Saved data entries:
Content starts
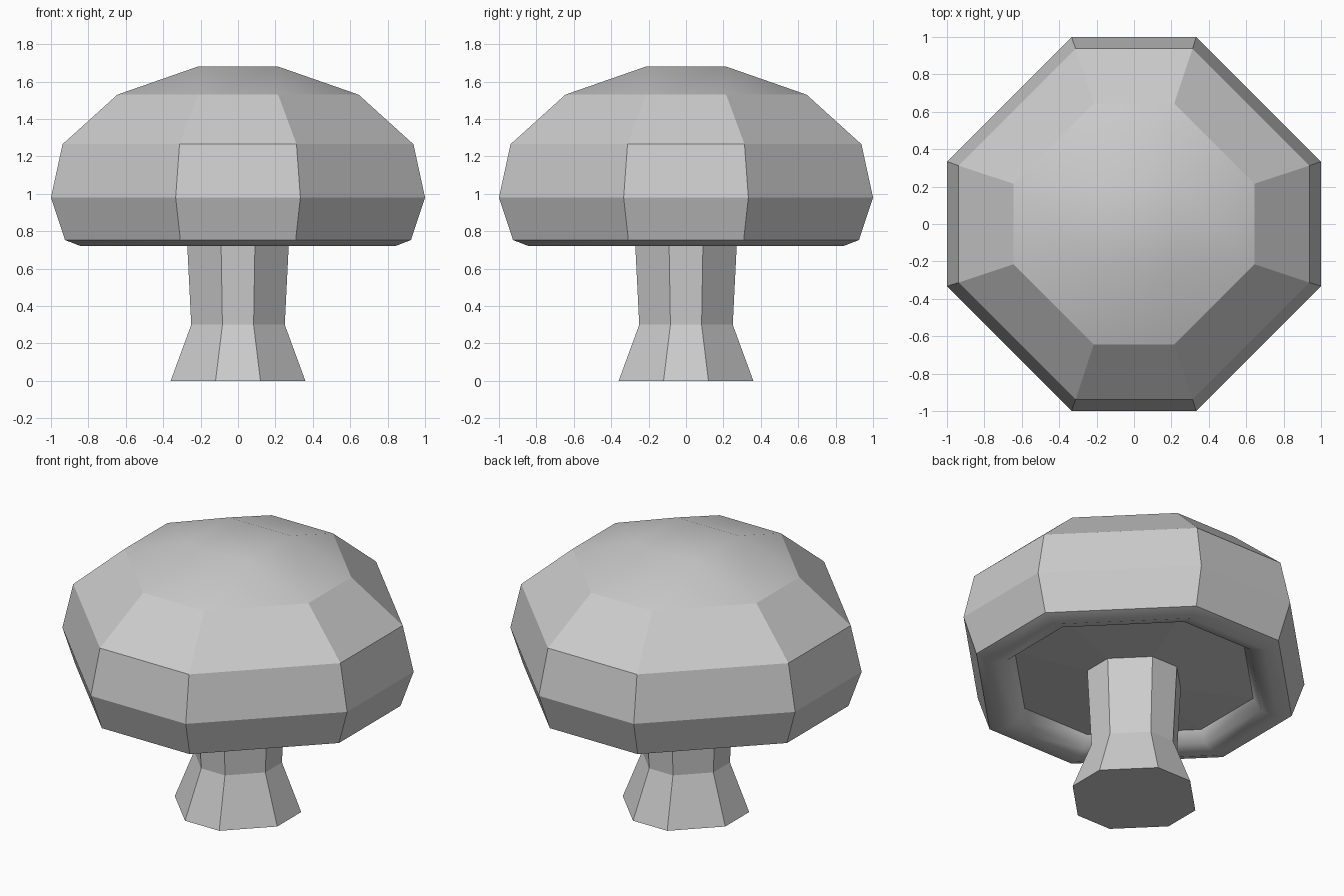
import bpy, bmesh

if "Cube" in bpy.data.objects:
    bpy.data.objects.remove(bpy.data.objects["Cube"])


def ring(bm, r, z):
    """Eight-sided ring with short sides facing the axes."""
    s = r / 3
    pts = [(r, -s), (r, s), (s, r), (-s, r), (-r, s), (-r, -s), (-s, -r), (s, -r)]
    return [bm.verts.new((x, y, z)) for x, y in pts]


def bridge(bm, a, b, smooth=False):
    for i in range(8):
        j = (i + 1) % 8
        bm.faces.new((a[i], a[j], b[j], b[i])).smooth = smooth


def finish(bm, name):
    bmesh.ops.recalc_face_normals(bm, faces=bm.faces[:])
    mesh = bpy.data.meshes.new(name)
    bm.to_mesh(mesh)
    bm.free()
    bpy.context.collection.objects.link(bpy.data.objects.new(name, mesh))


# Stem: flared foot, narrow waist, slightly wider top
bm = bmesh.new()
rings = [ring(bm, r, z) for r, z in [(0.36, 0), (0.25, 0.30), (0.275, 0.80)]]
for a, b in zip(rings, rings[1:]):
    bridge(bm, a, b)
bm.faces.new(rings[0])
bm.faces.new(rings[-1])
finish(bm, "mushroom_stem")

# Cap: from hollow underside, around the rolled rim, up to the crown
bm = bmesh.new()
profile = [(0.26, 0.785), (0.70, 0.82), (0.745, 0.75), (0.84, 0.72), (0.925, 0.753),
           (1.0, 0.98), (0.938, 1.265), (0.645, 1.53)]
rings = [ring(bm, r, z) for r, z in profile]
for i, (a, b) in enumerate(zip(rings, rings[1:])):
    bridge(bm, a, b, smooth=i in (1, 2, 3))
bm.faces.new(rings[0])

# Crown: raised centre square, four sloped sides and corner triangles
top = rings[-1]
q = 0.215
sq = [bm.verts.new((x, y, 1.68)) for x, y in [(q, -q), (q, q), (-q, q), (-q, -q)]]
crown = [bm.faces.new(sq)]
for k in range(4):
    n = (k + 1) % 4
    crown.append(bm.faces.new((top[2 * k], top[2 * k + 1], sq[n], sq[k])))
    crown.append(bm.faces.new((top[2 * k + 1], top[(2 * k + 2) % 8], sq[n])))
for f in crown:
    f.smooth = True

# Keep the rim and crown borders crisp
for loop in (rings[1], rings[4], top):
    for i in range(8):
        bm.edges.get((loop[i], loop[(i + 1) % 8])).smooth = False
finish(bm, "mushroom_cap")
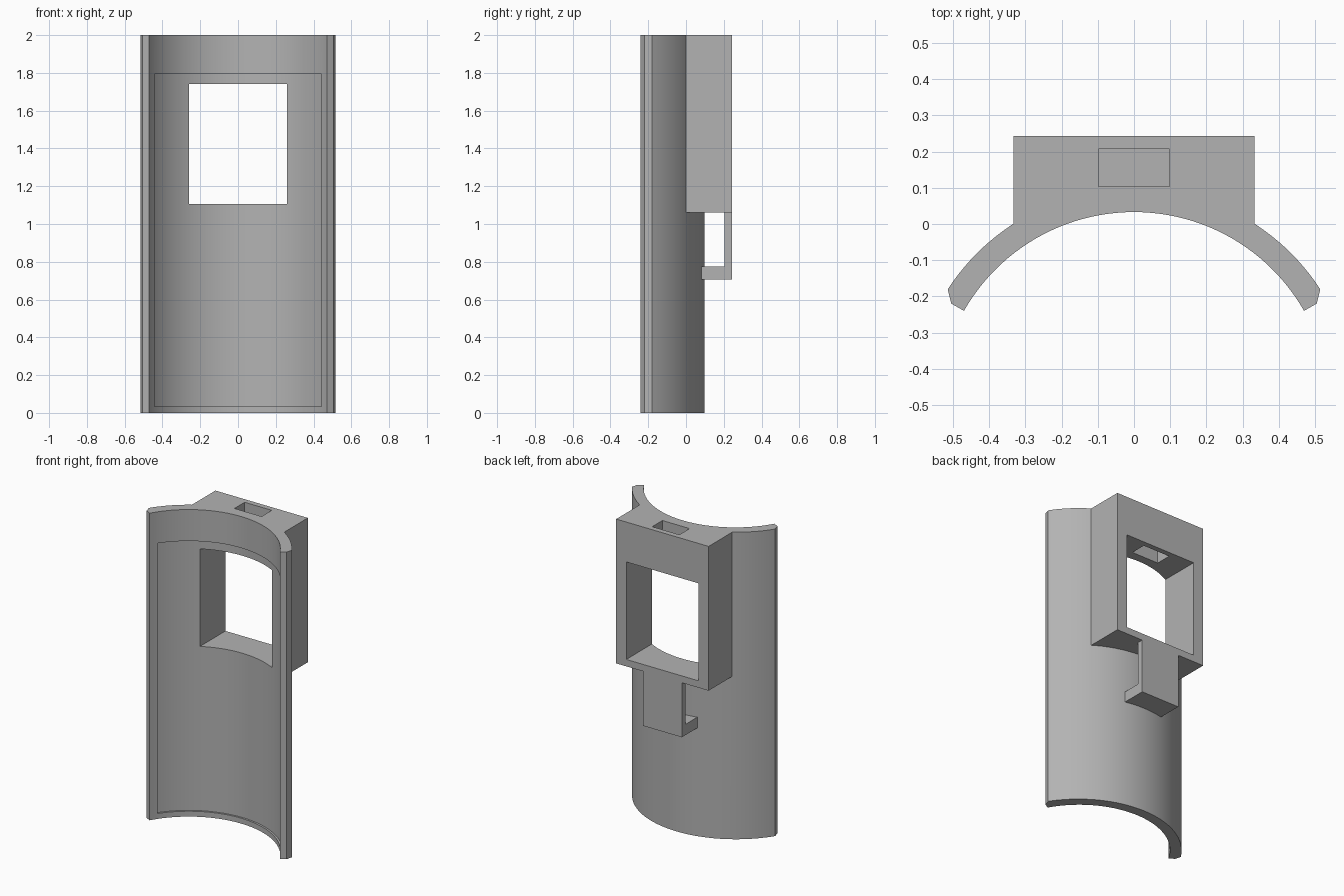
import bpy
import bmesh
from math import sin, cos, asin, radians

if "Cube" in bpy.data.objects:
    bpy.data.objects.remove(bpy.data.objects["Cube"], do_unlink=True)

grey = bpy.data.materials.new("mid grey")
grey.use_nodes = True
COLOUR = (0.45, 0.45, 0.45, 1)
grey.diffuse_color = COLOUR
grey.node_tree.nodes["Principled BSDF"].inputs["Base Color"].default_value = COLOUR

INNER_R, INNER_Y = 0.541, -0.508
OUTER_R, OUTER_Y = 0.614, -0.515
BACK = 0.243


def arc(radius, centre_y, half_width, steps=48):
    """Points along a backward-bulging arc, from -x to +x."""
    a = asin(half_width / radius)
    return [(radius * sin(t), centre_y + radius * cos(t))
            for t in (a * (2 * i / steps - 1) for i in range(steps + 1))]


def prism(name, outline, z0, z1):
    """Extrude a plan outline from z0 to z1."""
    bm = bmesh.new()
    face = bm.faces.new([bm.verts.new((x, y, z0)) for x, y in outline])
    ext = bmesh.ops.extrude_face_region(bm, geom=[face])
    for v in ext["geom"]:
        if isinstance(v, bmesh.types.BMVert):
            v.co.z = z1
    bmesh.ops.recalc_face_normals(bm, faces=bm.faces)
    mesh = bpy.data.meshes.new(name)
    bm.to_mesh(mesh)
    bm.free()
    mesh.materials.append(grey)
    ob = bpy.data.objects.new(name, mesh)
    bpy.context.collection.objects.link(ob)
    return ob


def block(name, half_x, y0, y1, z0, z1):
    return prism(name, [(-half_x, y0), (half_x, y0), (half_x, y1), (-half_x, y1)], z0, z1)


def combine(target, tool, operation):
    """Apply a boolean and discard the tool object."""
    tool.hide_render = True
    mod = target.modifiers.new(tool.name, 'BOOLEAN')
    mod.operation, mod.solver, mod.object = operation, 'EXACT', tool
    bpy.context.view_layer.objects.active = target
    bpy.ops.object.modifier_apply(modifier=mod.name)
    bpy.data.objects.remove(tool, do_unlink=True)


# Curved shell with bevelled long edges
outline = (arc(OUTER_R, OUTER_Y, 0.515) + [(0.505, -0.22)]
           + arc(INNER_R, INNER_Y, 0.47)[::-1] + [(-0.505, -0.22)])
shell = prism("curved_shell", outline, 0, 2)

# Window housing, its front buried in the shell wall
housing = prism("window_housing",
                arc(0.578, -0.512, 0.333) + [(0.333, BACK), (-0.333, BACK)], 1.06, 2)
combine(shell, housing, 'UNION')

# Hook below the housing: hanging plate and foot reaching the shell
combine(shell, block("hook_plate", 0.14, 0.205, BACK, 0.705, 1.08), 'UNION')
combine(shell, block("hook_foot", 0.14, 0.065, BACK, 0.705, 0.775), 'UNION')

# Shallow recess on the inner face
recess = prism("recess_cutter",
               arc(INNER_R + 0.012, INNER_Y, 0.452)
               + arc(0.45, INNER_Y, 0.368)[::-1], 0.035, 1.795)
combine(shell, recess, 'DIFFERENCE')

# Window through the wall and the slot from the top into it
combine(shell, block("window_cutter", 0.26, -0.4, 0.4, 1.105, 1.74), 'DIFFERENCE')
combine(shell, block("slot_cutter", 0.098, 0.103, 0.208, 1.6, 2.1), 'DIFFERENCE')

# Smooth curves, sharp corners
bpy.ops.object.select_all(action='DESELECT')
shell.select_set(True)
bpy.context.view_layer.objects.active = shell
bpy.ops.object.shade_smooth_by_angle(angle=radians(20))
Content ends
#### [Exercise details]
Return the data verbatim, leaving out the pictures it holds.

#### [Answer below]
import bpy, bmesh

if "Cube" in bpy.data.objects:
    bpy.data.objects.remove(bpy.data.objects["Cube"])


def ring(bm, r, z):
    """Eight-sided ring with short sides facing the axes."""
    s = r / 3
    pts = [(r, -s), (r, s), (s, r), (-s, r), (-r, s), (-r, -s), (-s, -r), (s, -r)]
    return [bm.verts.new((x, y, z)) for x, y in pts]


def bridge(bm, a, b, smooth=False):
    for i in range(8):
        j = (i + 1) % 8
        bm.faces.new((a[i], a[j], b[j], b[i])).smooth = smooth


def finish(bm, name):
    bmesh.ops.recalc_face_normals(bm, faces=bm.faces[:])
    mesh = bpy.data.meshes.new(name)
    bm.to_mesh(mesh)
    bm.free()
    bpy.context.collection.objects.link(bpy.data.objects.new(name, mesh))


# Stem: flared foot, narrow waist, slightly wider top
bm = bmesh.new()
rings = [ring(bm, r, z) for r, z in [(0.36, 0), (0.25, 0.30), (0.275, 0.80)]]
for a, b in zip(rings, rings[1:]):
    bridge(bm, a, b)
bm.faces.new(rings[0])
bm.faces.new(rings[-1])
finish(bm, "mushroom_stem")

# Cap: from hollow underside, around the rolled rim, up to the crown
bm = bmesh.new()
profile = [(0.26, 0.785), (0.70, 0.82), (0.745, 0.75), (0.84, 0.72), (0.925, 0.753),
           (1.0, 0.98), (0.938, 1.265), (0.645, 1.53)]
rings = [ring(bm, r, z) for r, z in profile]
for i, (a, b) in enumerate(zip(rings, rings[1:])):
    bridge(bm, a, b, smooth=i in (1, 2, 3))
bm.faces.new(rings[0])

# Crown: raised centre square, four sloped sides and corner triangles
top = rings[-1]
q = 0.215
sq = [bm.verts.new((x, y, 1.68)) for x, y in [(q, -q), (q, q), (-q, q), (-q, -q)]]
crown = [bm.faces.new(sq)]
for k in range(4):
    n = (k + 1) % 4
    crown.append(bm.faces.new((top[2 * k], top[2 * k + 1], sq[n], sq[k])))
    crown.append(bm.faces.new((top[2 * k + 1], top[(2 * k + 2) % 8], sq[n])))
for f in crown:
    f.smooth = True

# Keep the rim and crown borders crisp
for loop in (rings[1], rings[4], top):
    for i in range(8):
        bm.edges.get((loop[i], loop[(i + 1) % 8])).smooth = False
finish(bm, "mushroom_cap")
import bpy
import bmesh
from math import sin, cos, asin, radians

if "Cube" in bpy.data.objects:
    bpy.data.objects.remove(bpy.data.objects["Cube"], do_unlink=True)

grey = bpy.data.materials.new("mid grey")
grey.use_nodes = True
COLOUR = (0.45, 0.45, 0.45, 1)
grey.diffuse_color = COLOUR
grey.node_tree.nodes["Principled BSDF"].inputs["Base Color"].default_value = COLOUR

INNER_R, INNER_Y = 0.541, -0.508
OUTER_R, OUTER_Y = 0.614, -0.515
BACK = 0.243


def arc(radius, centre_y, half_width, steps=48):
    """Points along a backward-bulging arc, from -x to +x."""
    a = asin(half_width / radius)
    return [(radius * sin(t), centre_y + radius * cos(t))
            for t in (a * (2 * i / steps - 1) for i in range(steps + 1))]


def prism(name, outline, z0, z1):
    """Extrude a plan outline from z0 to z1."""
    bm = bmesh.new()
    face = bm.faces.new([bm.verts.new((x, y, z0)) for x, y in outline])
    ext = bmesh.ops.extrude_face_region(bm, geom=[face])
    for v in ext["geom"]:
        if isinstance(v, bmesh.types.BMVert):
            v.co.z = z1
    bmesh.ops.recalc_face_normals(bm, faces=bm.faces)
    mesh = bpy.data.meshes.new(name)
    bm.to_mesh(mesh)
    bm.free()
    mesh.materials.append(grey)
    ob = bpy.data.objects.new(name, mesh)
    bpy.context.collection.objects.link(ob)
    return ob


def block(name, half_x, y0, y1, z0, z1):
    return prism(name, [(-half_x, y0), (half_x, y0), (half_x, y1), (-half_x, y1)], z0, z1)


def combine(target, tool, operation):
    """Apply a boolean and discard the tool object."""
    tool.hide_render = True
    mod = target.modifiers.new(tool.name, 'BOOLEAN')
    mod.operation, mod.solver, mod.object = operation, 'EXACT', tool
    bpy.context.view_layer.objects.active = target
    bpy.ops.object.modifier_apply(modifier=mod.name)
    bpy.data.objects.remove(tool, do_unlink=True)


# Curved shell with bevelled long edges
outline = (arc(OUTER_R, OUTER_Y, 0.515) + [(0.505, -0.22)]
           + arc(INNER_R, INNER_Y, 0.47)[::-1] + [(-0.505, -0.22)])
shell = prism("curved_shell", outline, 0, 2)

# Window housing, its front buried in the shell wall
housing = prism("window_housing",
                arc(0.578, -0.512, 0.333) + [(0.333, BACK), (-0.333, BACK)], 1.06, 2)
combine(shell, housing, 'UNION')

# Hook below the housing: hanging plate and foot reaching the shell
combine(shell, block("hook_plate", 0.14, 0.205, BACK, 0.705, 1.08), 'UNION')
combine(shell, block("hook_foot", 0.14, 0.065, BACK, 0.705, 0.775), 'UNION')

# Shallow recess on the inner face
recess = prism("recess_cutter",
               arc(INNER_R + 0.012, INNER_Y, 0.452)
               + arc(0.45, INNER_Y, 0.368)[::-1], 0.035, 1.795)
combine(shell, recess, 'DIFFERENCE')

# Window through the wall and the slot from the top into it
combine(shell, block("window_cutter", 0.26, -0.4, 0.4, 1.105, 1.74), 'DIFFERENCE')
combine(shell, block("slot_cutter", 0.098, 0.103, 0.208, 1.6, 2.1), 'DIFFERENCE')

# Smooth curves, sharp corners
bpy.ops.object.select_all(action='DESELECT')
shell.select_set(True)
bpy.context.view_layer.objects.active = shell
bpy.ops.object.shade_smooth_by_angle(angle=radians(20))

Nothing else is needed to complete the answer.